The technique could be the gateway to new generations of solar cells, light-emitting diodes and photodetectors.
Perovskite solar cells (PSCs) can offer high light-conversion efficiency with low manufacturing costs. But to be commercially viable, perovskite films must also be durable and not degrade under solar light over time.
Although perovskite solar cells have only been developed within the past few years, they are already almost as energy-efficient as silicon.
Using the compound eye as a model, the researchers created a compound solar cell consisting of a vast honeycomb of perovskite microcells, each encapsulated in a hexagon-shaped scaffold just 0.02 inches (500 microns) wide.
The researchers have built solar cells that have power conversion efficiencies averaging 18 percent – with some as high as 20 percent.

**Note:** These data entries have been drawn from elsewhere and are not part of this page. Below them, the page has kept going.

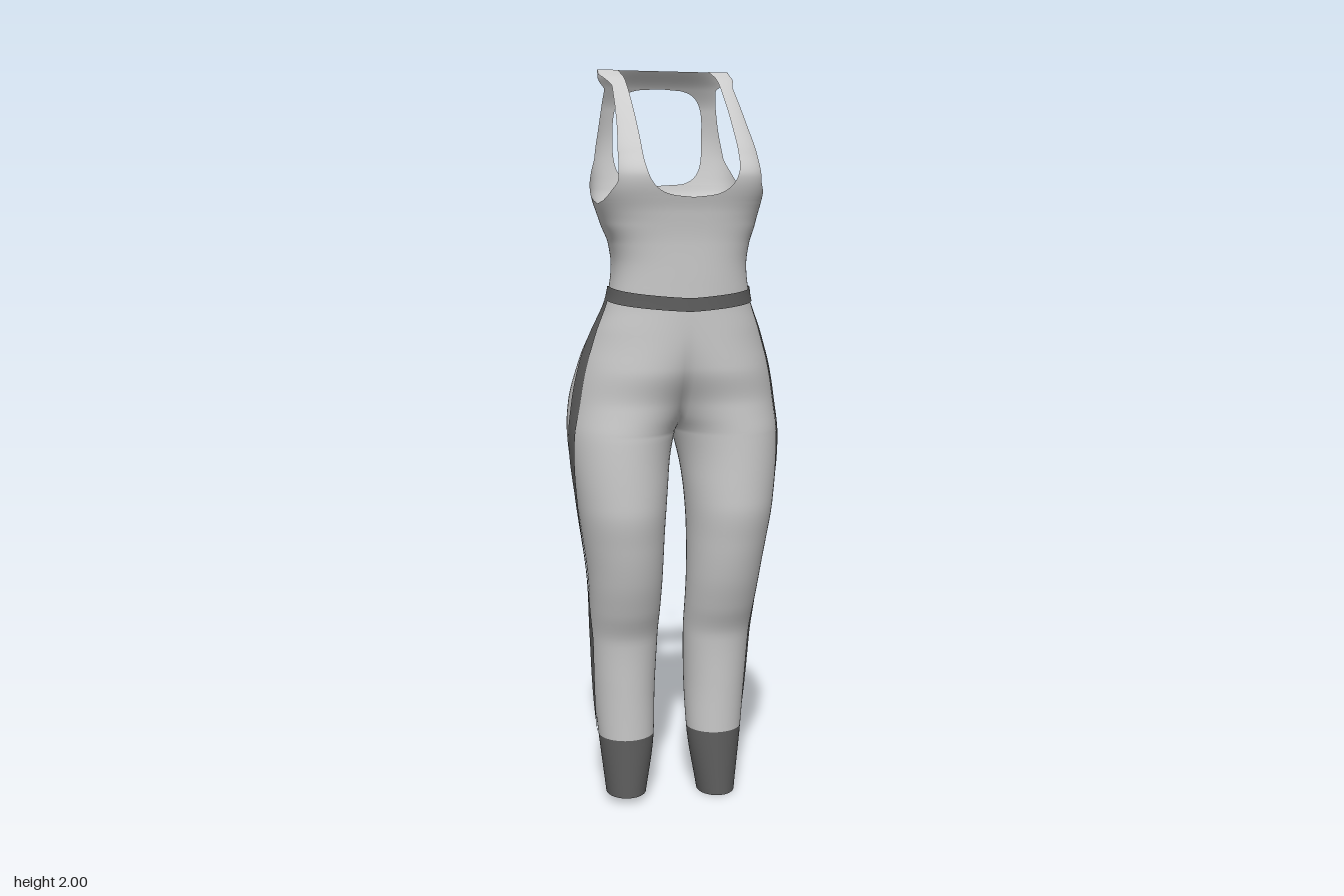
import * as THREE from 'three';
import { mergeGeometries, mergeVertices } from 'three/addons/utils/BufferGeometryUtils.js';
import { ParametricGeometry } from 'three/addons/geometries/ParametricGeometry.js';

// Smooth curve through [y, value] pairs that never overshoots
function curve(pts) {
  const n = pts.length;
  const d = pts.slice(1).map((p, i) => (p[1] - pts[i][1]) / (p[0] - pts[i][0]));
  const m = pts.map((_, i) => {
    if (i === 0) return d[0];
    if (i === n - 1) return d[n - 2];
    return d[i - 1] * d[i] <= 0 ? 0 : (2 * d[i - 1] * d[i]) / (d[i - 1] + d[i]);
  });
  return (y) => {
    if (y <= pts[0][0]) return pts[0][1];
    if (y >= pts[n - 1][0]) return pts[n - 1][1];
    let i = 0;
    while (y > pts[i + 1][0]) i++;
    const h = pts[i + 1][0] - pts[i][0], t = (y - pts[i][0]) / h, a = t * t, b = a * t;
    return (2 * b - 3 * a + 1) * pts[i][1] + (b - 2 * a + t) * h * m[i]
      + (3 * a - 2 * b) * pts[i + 1][1] + (b - a) * h * m[i + 1];
  };
}

// Body profiles by height: outer and inner x, front and back z, squareness
const outer = curve([[0, .184], [.02, .186], [.19, .205], [.36, .22], [.47, .226], [.65, .24], [.865, .27], [1.05, .287],
  [1.13, .28], [1.236, .256], [1.32, .225], [1.38, .199], [1.42, .186], [1.5, .176], [1.55, .182], [1.6, .198],
  [1.69, .214], [1.77, .212], [1.85, .2], [1.99, .18]]);
const inner = curve([[0, .078], [.19, .05], [.33, .045], [.47, .04], [.76, .035], [.94, .022], [1.05, 0], [1.1, -.03],
  [1.2, -.095], [1.3, -.155], [1.39, -.197]]);
const front = curve([[0, .03], [.19, .036], [.33, .042], [.47, .052], [.56, .085], [.65, .115], [.75, .138], [.86, .155],
  [1.13, .152], [1.23, .17], [1.45, .176], [1.55, .178], [1.63, .186], [1.72, .203], [1.78, .172], [1.85, .115],
  [1.92, .045], [1.973, -.025], [2, -.105]]);
const back = curve([[0, -.093], [.175, -.115], [.33, -.143], [.47, -.127], [.65, -.1], [.89, -.12], [1.02, -.172], [1.13, -.208],
  [1.26, -.18], [1.37, -.105], [1.44, -.08], [1.55, -.085], [1.62, -.122], [1.69, -.16], [1.82, -.18], [1.9, -.17],
  [1.955, -.147], [2, -.115]]);
const square = curve([[0, 2], [1.2, 2], [1.42, 2.4], [1.6, 3], [1.72, 4], [2, 4]]);

// Superellipse cross-section of one body half
function section(y) {
  const xo = outer(y), xi = y >= 1.39 ? -xo : Math.max(inner(y), -xo);
  const cx = (xo + xi) / 2, rx = (xo - xi) / 2, n = square(y);
  const zf = front(y), zb = back(y);
  const start = Math.acos(Math.min(1, Math.max(0, cx / rx)) ** (n / 2));
  return { cx, rx, n, zc: (zf + zb) / 2, rz: (zf - zb) / 2, start };
}
const spow = (v, e) => Math.sign(v) * Math.abs(v) ** e;
function place(y, a, off, s, target) {
  const k = section(y);
  let x = k.cx - (k.rx + off) * spow(Math.cos(a), 2 / k.n);
  if (k.cx < k.rx && x < 1e-4) x = 0;
  target.set(s * x, y, k.zc + (k.rz + off) * spow(Math.sin(a), 2 / k.n));
}
// Angle on the outer side at a relative depth t, from -1 back to 1 front
const angleAtDepth = (y, t) => Math.PI - Math.asin(spow(Math.max(-1, Math.min(1, t)), section(y).n / 2));
// Angle at a given x on the front (dir -1) or back (dir 1)
const angleAtX = (y, x, dir) => {
  const k = section(y);
  return Math.PI + dir * Math.acos(Math.min(1, x / k.rx) ** (k.n / 2));
};

// Patch between two heights on one side; range(y) gives the angle limits
function patch(s, y0, y1, cols, rows, range, off = 0, drop = () => 0) {
  return new ParametricGeometry((u, v, target) => {
    const w = s > 0 ? u : 1 - u;
    const y = y0 + (y1 - y0) * v - drop(w);
    const [a, b] = range(y);
    place(y, a + (b - a) * w, off, s, target);
  }, cols, rows);
}
const around = (y) => {
  const a = section(y).start;
  return [a, 2 * Math.PI - a];
};

function cloth(name, geometries, color = 0xcccccc) {
  geometries.forEach((g) => { g.deleteAttribute('normal'); g.deleteAttribute('uv'); });
  const geometry = mergeVertices(mergeGeometries(geometries), 1e-5);
  geometry.computeVertexNormals();
  const mesh = new THREE.Mesh(geometry,
    new THREE.MeshStandardMaterial({ color, roughness: 0.9, side: THREE.DoubleSide }));
  mesh.name = name;
  return mesh;
}

// Rounded opening: half width at height y, zero outside
const opening = (y, y0, y1, w, p) => {
  const k = Math.abs((2 * y - y0 - y1) / (y1 - y0));
  return k >= 1 ? 0 : w * (1 - k ** p) ** (1 / p);
};
const neckX = (y) => (y > 1.8 ? .125 : opening(y, 1.67, 1.93, .125, 3));
const backX = (y) => opening(y, 1.47, 1.585, .115, 2.5) + opening(y, 1.7, 1.955, .125, 3.5);
// Armhole edges as relative depth
const armFront = curve([[1.652, 0], [1.66, .4], [1.68, .66], [1.71, .8], [1.8, .82], [1.95, .8], [1.975, .6], [1.988, 0]]);
const armBack = curve([[1.652, 0], [1.664, -.3], [1.69, -.52], [1.73, -.72], [1.78, -.83], [1.95, -.85], [1.975, -.6], [1.988, 0]]);

// Side stripe edges as z
const stripeFront = curve([[.19, -.046], [.6, .004], [1, .042], [1.41, .058]]);
const stripeBack = curve([[.19, -.06], [.6, -.03], [1, 0], [1.41, -.002]]);
const stripeRange = (y) => {
  const k = section(y);
  return [stripeFront, stripeBack].map((f) => angleAtDepth(y, (f(y) - k.zc) / k.rz));
};

export function createModel() {
  const group = new THREE.Group();
  const sides = [1, -1];
  const dark = 0x606060;

  // Legs and hips, joined along the centre seam
  group.add(cloth('leggings', sides.flatMap((s) => [
    patch(s, .19, 1.05, 48, 60, around),
    patch(s, 1.05, 1.42, 48, 40, around),
  ])));

  // Tank top with neck, arm and back openings
  group.add(cloth('tankTop', sides.flatMap((s) => [
    patch(s, 1.42, 2, 20, 145, (y) => [angleAtX(y, neckX(y), -1), angleAtDepth(y, armFront(y))]),
    patch(s, 1.42, 2, 20, 145, (y) => [angleAtDepth(y, armBack(y)), angleAtX(y, backX(y), 1)]),
  ])));

  // Waistband dipping at the front
  const dip = (w) => (w < .5 ? .025 : .008) * Math.abs(1 - 2 * w);
  group.add(cloth('waistband', sides.map((s) => patch(s, 1.405, 1.44, 48, 4, around, .004, dip)), dark));

  // Tapering side stripes and ankle cuffs
  for (const s of sides) {
    const side = s > 0 ? 'left' : 'right';
    group.add(cloth(side + 'Stripe', [patch(s, .19, 1.41, 6, 80, stripeRange, .003)], dark));
    group.add(cloth(side + 'Cuff', [patch(s, s > 0 ? 0 : .02, .19, 48, 8, around)], dark));
  }
  return group;
}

Researchers have uncovered the exact mechanism that causes new solar cells to break down in air, paving the way for a solution.